Publication: Monitor Volume: 2 Issue: 208

The Russian Foreign Ministry’s envoy for special assignments, Gennady Ilichev, conferred in Sukhumi with Abkhaz leaders on the future course of Georgian-Abkhaz negotiations. Ilichev claimed that Tbilisi had declined to join in "tripartite" consultations over the return of Georgian refugees to Abkhazia. The Russian envoy failed to mention publicly, let alone disavow, parliamentary elections planned by Abkhazia on November 23 despite the absence of the expelled Georgian population. Ilichev also stated that he had ascertained the Abkhaz leaders’ position in rejecting the inclusion of Western countries — members of the "Club of Georgia’s Friends" — in the negotiations devoted to settling the Abkhazia conflict. (Interfax, November 4 and 5) Georgian president Eduard Shevardnadze for his part told the country on radio that Moscow ought to disapprove of the planned Abkhaz elections as a matter of Russian policy, not merely in the form of personal opinions of some officials as has been the case. This "would help dispel the well-grounded doubts concerning the Russian government’s stand," Shevardnadze said. (Radio Tbilisi, November 4)
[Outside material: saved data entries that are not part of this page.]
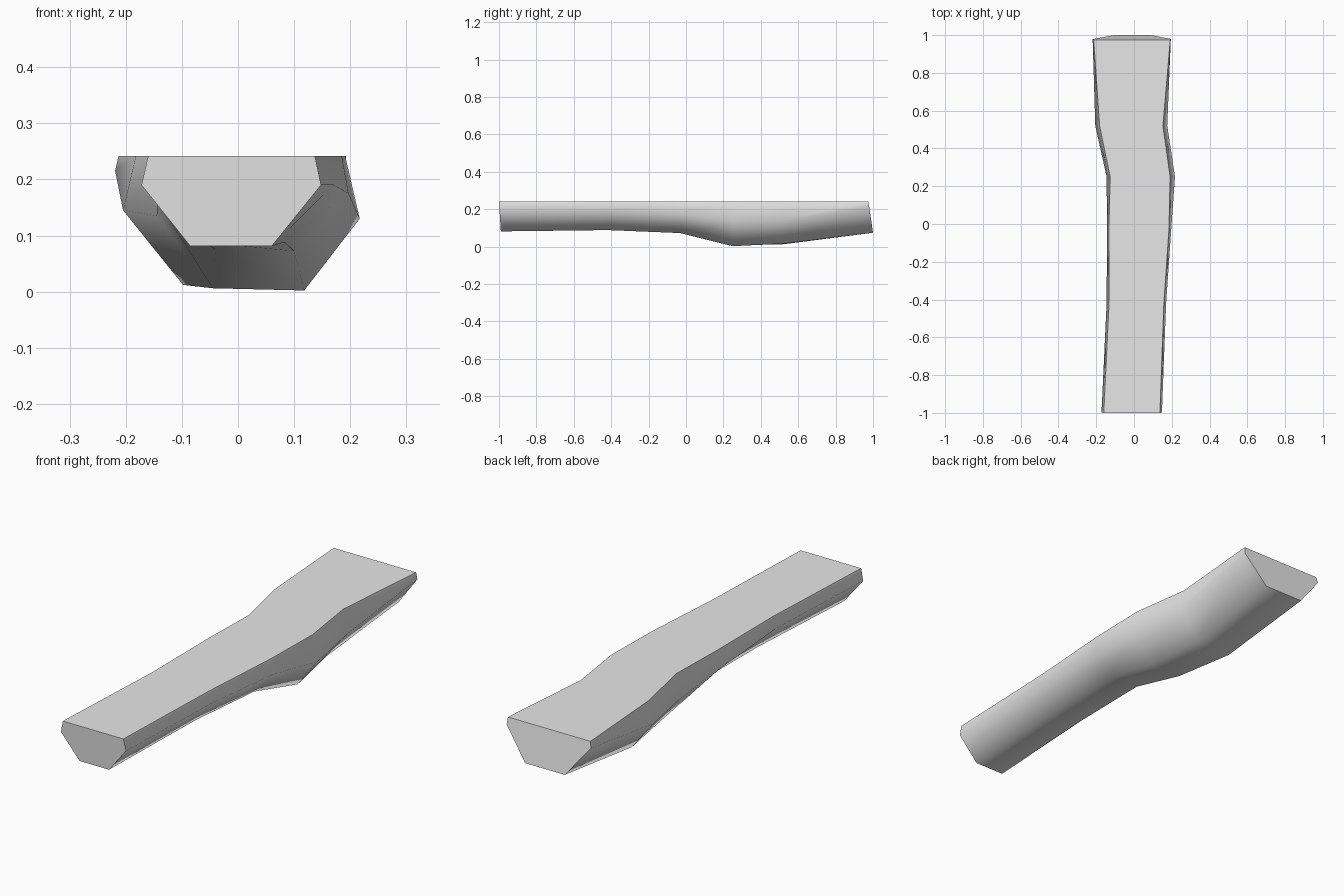
import bpy, bmesh, math

cube = bpy.data.objects.get("Cube")
if cube:
    bpy.data.objects.remove(cube, do_unlink=True)

TOP = 0.242

# Each station: y at top, y at bottom, top x pair, side (x, z) pair, bottom (x, z) pair
stations = [
    (-1.0, -0.99, (-0.16, 0.137), ((-0.172, 0.19), (0.148, 0.19)), ((-0.085, 0.081), (0.06, 0.081))),
    (-0.42, -0.42, (-0.132, 0.158), ((-0.145, 0.19), (0.17, 0.19)), ((-0.06, 0.088), (0.083, 0.088))),
    (-0.03, -0.03, (-0.133, 0.185), ((-0.143, 0.16), (0.197, 0.175)), ((-0.04, 0.075), (0.1, 0.072))),
    (0.25, 0.25, (-0.126, 0.191), ((-0.145, 0.135), (0.217, 0.13)), ((-0.045, 0.006), (0.118, 0.002))),
    (0.52, 0.52, (-0.182, 0.153), ((-0.205, 0.145), (0.176, 0.14)), ((-0.098, 0.012), (0.075, 0.015))),
    (0.975, 1.0, (-0.213, 0.192), ((-0.219, 0.215), (0.195, 0.21)), ((-0.105, 0.074), (0.09, 0.074))),
]

# Halved log lofted through its six-sided sections
bm = bmesh.new()
rings = []
for y_top, y_low, (lx, rx), (side_l, side_r), (low_l, low_r) in stations:
    section = [(lx, TOP), side_l, low_l, low_r, side_r, (rx, TOP)]
    z_low = min(low_l[1], low_r[1])
    ring = []
    for x, z in section:
        t = (TOP - z) / (TOP - z_low)
        ring.append(bm.verts.new((x, y_top + (y_low - y_top) * t, z)))
    rings.append(ring)
for a, b in zip(rings, rings[1:]):
    for i in range(6):
        j = (i + 1) % 6
        bm.faces.new((a[i], a[j], b[j], b[i]))
bm.faces.new(rings[0])
bm.faces.new(rings[-1])
bmesh.ops.recalc_face_normals(bm, faces=bm.faces)
mesh = bpy.data.meshes.new("split_log")
bm.to_mesh(mesh)
bm.free()

# Single plain grey
grey = bpy.data.materials.new("light_grey")
grey.use_nodes = True
colour = (0.8, 0.8, 0.8, 1)
grey.diffuse_color = colour
grey.node_tree.nodes["Principled BSDF"].inputs["Base Color"].default_value = colour
mesh.materials.append(grey)

log = bpy.data.objects.new("split_log", mesh)
bpy.context.collection.objects.link(log)
bpy.ops.object.select_all(action='DESELECT')
log.select_set(True)
bpy.context.view_layer.objects.active = log
bpy.ops.object.shade_smooth_by_angle(angle=math.radians(65))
The issue of including "Georgia’s Friends" in the negotiations adds to the known differences between Moscow and Tbilisi. That group of countries consists of the four Western permanent member countries of the UN Security Council plus Germany, which is perhaps the most active Western country in promoting a settlement consistent with Georgia’s independence and territorial integrity. Moscow is hiding behind the Abkhaz refusal to keep "Georgia’s Friends" out of the negotiations. UN secretary general Boutros Boutros-Ghali’s special envoy for Abkhazia, Edouard Brunner, on a recent visit to Abkhazia similarly contented himself with recording the Abkhaz leaders’ refusal to include those countries.

Kazakhstan’s Economic Prospects.